### DATASET ENTRIES

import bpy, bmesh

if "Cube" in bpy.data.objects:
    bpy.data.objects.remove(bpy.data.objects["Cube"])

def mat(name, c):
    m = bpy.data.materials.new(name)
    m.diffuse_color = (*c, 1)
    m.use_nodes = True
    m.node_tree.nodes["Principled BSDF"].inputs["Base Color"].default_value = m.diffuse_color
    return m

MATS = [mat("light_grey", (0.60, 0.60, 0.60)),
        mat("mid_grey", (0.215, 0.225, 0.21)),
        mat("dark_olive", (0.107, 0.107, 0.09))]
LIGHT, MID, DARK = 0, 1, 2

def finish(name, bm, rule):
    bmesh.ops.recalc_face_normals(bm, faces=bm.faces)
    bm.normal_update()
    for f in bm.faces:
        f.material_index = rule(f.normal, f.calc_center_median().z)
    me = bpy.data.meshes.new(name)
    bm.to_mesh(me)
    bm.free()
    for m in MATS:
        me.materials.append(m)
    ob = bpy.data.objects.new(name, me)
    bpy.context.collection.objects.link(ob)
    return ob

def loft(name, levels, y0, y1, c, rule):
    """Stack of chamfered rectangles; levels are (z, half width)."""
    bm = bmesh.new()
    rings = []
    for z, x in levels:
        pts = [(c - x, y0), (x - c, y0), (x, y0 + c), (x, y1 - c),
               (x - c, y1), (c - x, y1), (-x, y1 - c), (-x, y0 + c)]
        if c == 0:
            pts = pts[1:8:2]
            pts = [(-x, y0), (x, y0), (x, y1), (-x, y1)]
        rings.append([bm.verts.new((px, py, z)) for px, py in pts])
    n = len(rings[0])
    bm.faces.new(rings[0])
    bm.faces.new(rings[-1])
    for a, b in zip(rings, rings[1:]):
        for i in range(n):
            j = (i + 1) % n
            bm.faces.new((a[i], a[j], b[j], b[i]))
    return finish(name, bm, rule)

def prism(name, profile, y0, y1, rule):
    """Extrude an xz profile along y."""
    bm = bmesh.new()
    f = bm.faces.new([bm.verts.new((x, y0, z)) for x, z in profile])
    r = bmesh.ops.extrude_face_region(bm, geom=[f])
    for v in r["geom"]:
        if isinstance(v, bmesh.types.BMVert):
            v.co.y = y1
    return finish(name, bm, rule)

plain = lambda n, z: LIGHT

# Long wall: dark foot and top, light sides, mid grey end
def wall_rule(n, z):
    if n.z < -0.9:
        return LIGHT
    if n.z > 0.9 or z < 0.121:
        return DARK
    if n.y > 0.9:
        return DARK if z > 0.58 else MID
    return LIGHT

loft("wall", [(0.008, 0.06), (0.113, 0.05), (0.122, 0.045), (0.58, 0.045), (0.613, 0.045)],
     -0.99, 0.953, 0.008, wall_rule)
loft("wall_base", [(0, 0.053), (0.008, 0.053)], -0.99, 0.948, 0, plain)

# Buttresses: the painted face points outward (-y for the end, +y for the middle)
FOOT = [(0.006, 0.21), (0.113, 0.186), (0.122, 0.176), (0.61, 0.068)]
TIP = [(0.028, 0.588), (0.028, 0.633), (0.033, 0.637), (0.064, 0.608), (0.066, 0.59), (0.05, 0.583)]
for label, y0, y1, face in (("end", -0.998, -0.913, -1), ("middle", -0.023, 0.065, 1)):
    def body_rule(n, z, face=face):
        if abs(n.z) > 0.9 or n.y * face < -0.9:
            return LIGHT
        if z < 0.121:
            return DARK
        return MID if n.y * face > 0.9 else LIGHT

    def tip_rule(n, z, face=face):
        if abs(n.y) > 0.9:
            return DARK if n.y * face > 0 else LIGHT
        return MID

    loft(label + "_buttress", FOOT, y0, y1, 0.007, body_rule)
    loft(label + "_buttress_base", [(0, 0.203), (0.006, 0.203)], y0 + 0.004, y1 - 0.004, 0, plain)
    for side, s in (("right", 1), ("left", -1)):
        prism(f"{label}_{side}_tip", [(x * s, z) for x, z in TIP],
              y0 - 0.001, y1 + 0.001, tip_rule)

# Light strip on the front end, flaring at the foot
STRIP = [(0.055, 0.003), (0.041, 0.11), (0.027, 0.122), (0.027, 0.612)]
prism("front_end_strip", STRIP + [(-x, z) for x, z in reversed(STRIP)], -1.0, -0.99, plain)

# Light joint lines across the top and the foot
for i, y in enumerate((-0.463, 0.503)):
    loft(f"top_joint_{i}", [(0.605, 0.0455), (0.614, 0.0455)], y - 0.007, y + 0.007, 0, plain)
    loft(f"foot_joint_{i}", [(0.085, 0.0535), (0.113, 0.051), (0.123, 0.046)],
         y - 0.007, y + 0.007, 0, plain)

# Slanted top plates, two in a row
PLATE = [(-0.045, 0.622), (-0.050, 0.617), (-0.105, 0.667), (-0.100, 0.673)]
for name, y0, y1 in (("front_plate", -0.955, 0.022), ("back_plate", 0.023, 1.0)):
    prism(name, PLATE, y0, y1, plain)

### ABOUT THIS EXERCISE
After locating the line that contains "f.material_index = rule(f.normal, f.calc_center_median().z)", please copy exactly every line from the start of the records through it, and nothing else.

### EXPECTED OUTPUT
import bpy, bmesh

if "Cube" in bpy.data.objects:
    bpy.data.objects.remove(bpy.data.objects["Cube"])

def mat(name, c):
    m = bpy.data.materials.new(name)
    m.diffuse_color = (*c, 1)
    m.use_nodes = True
    m.node_tree.nodes["Principled BSDF"].inputs["Base Color"].default_value = m.diffuse_color
    return m

MATS = [mat("light_grey", (0.60, 0.60, 0.60)),
        mat("mid_grey", (0.215, 0.225, 0.21)),
        mat("dark_olive", (0.107, 0.107, 0.09))]
LIGHT, MID, DARK = 0, 1, 2

def finish(name, bm, rule):
    bmesh.ops.recalc_face_normals(bm, faces=bm.faces)
    bm.normal_update()
    for f in bm.faces:
        f.material_index = rule(f.normal, f.calc_center_median().z)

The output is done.